- _Rendered images with source text_:
——

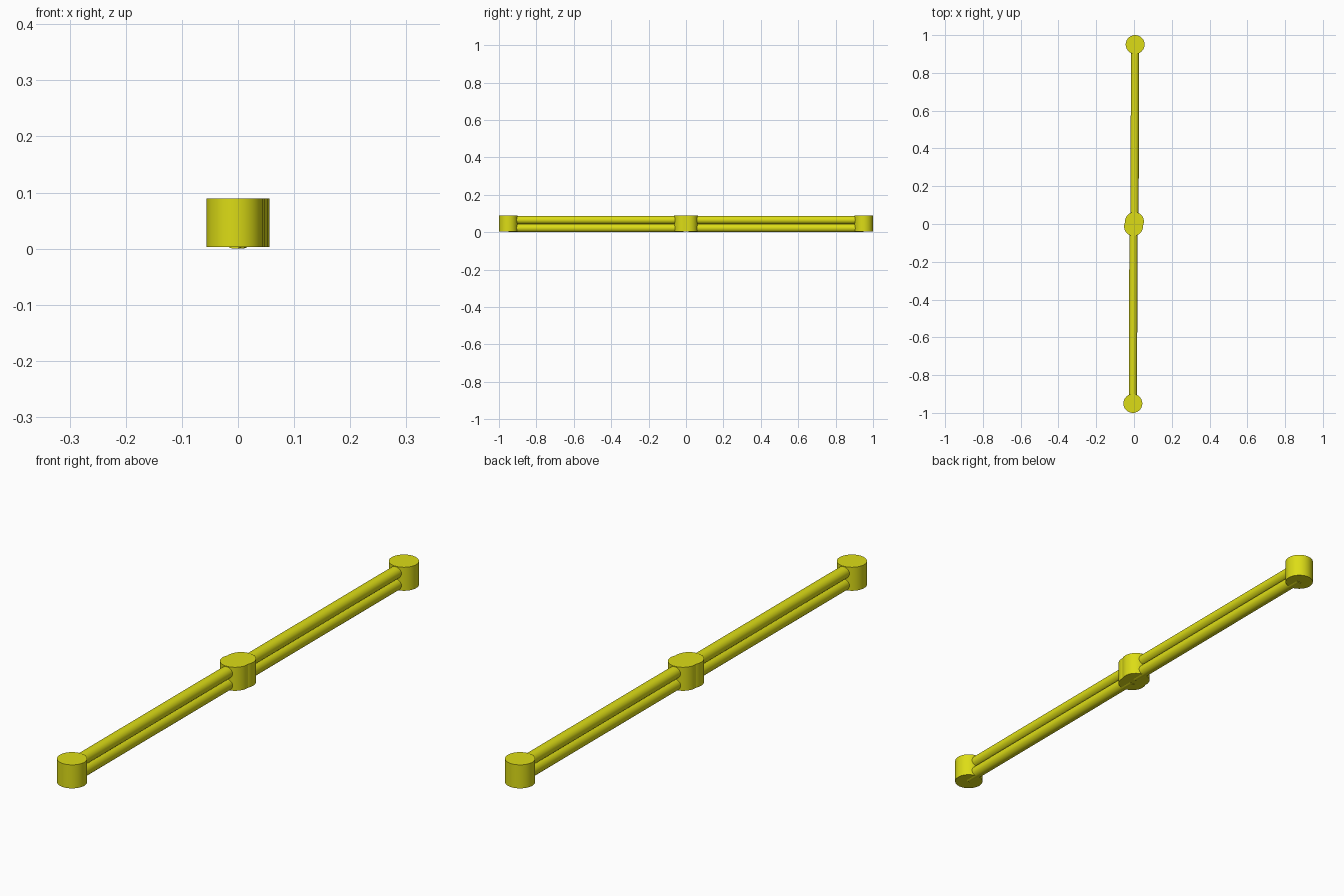
import bpy
import math
from mathutils import Vector

if "Cube" in bpy.data.objects:
    bpy.data.objects.remove(bpy.data.objects["Cube"])

yellow = bpy.data.materials.new("yellow")
yellow.diffuse_color = (0.72, 0.72, 0.008, 1)
yellow.use_nodes = True
yellow.node_tree.nodes["Principled BSDF"].inputs["Base Color"].default_value = yellow.diffuse_color

CAP_R, CAP_BOTTOM, CAP_TOP = 0.05, 0.003, 0.089
ROD_R = 0.0218


def cylinder(name, start, end, radius):
    """Smooth capped cylinder running from start to end."""
    start, end = Vector(start), Vector(end)
    axis = end - start
    bpy.ops.mesh.primitive_cylinder_add(
        vertices=48, radius=radius, depth=axis.length,
        location=(start + end) / 2,
        rotation=axis.to_track_quat('Z', 'Y').to_euler())
    obj = bpy.context.object
    obj.name = name
    obj.data.materials.append(yellow)
    bpy.ops.object.shade_smooth_by_angle(angle=math.radians(35))
    return obj


# Two mirrored links that overlap at the middle to form the hub
for side, s in (("front", -1), ("back", 1)):
    inner = (s * 0.0025, s * 0.0135)
    outer = (s * 0.006, s * 0.95)

    # Upright posts at both ends of the link
    for part, (x, y) in (("hub_post", inner), ("end_post", outer)):
        cylinder(f"{side}_{part}", (x, y, CAP_BOTTOM), (x, y, CAP_TOP), CAP_R)

    # Stacked pair of rods between the posts
    for level, z in (("lower", ROD_R), ("upper", 3 * ROD_R)):
        cylinder(f"{side}_{level}_rod", (*inner, z), (*outer, z), ROD_R)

——

- _Your instructions_: Within the entries above, count each line holding the string "data". Give only the result.

- _Answer below_: 4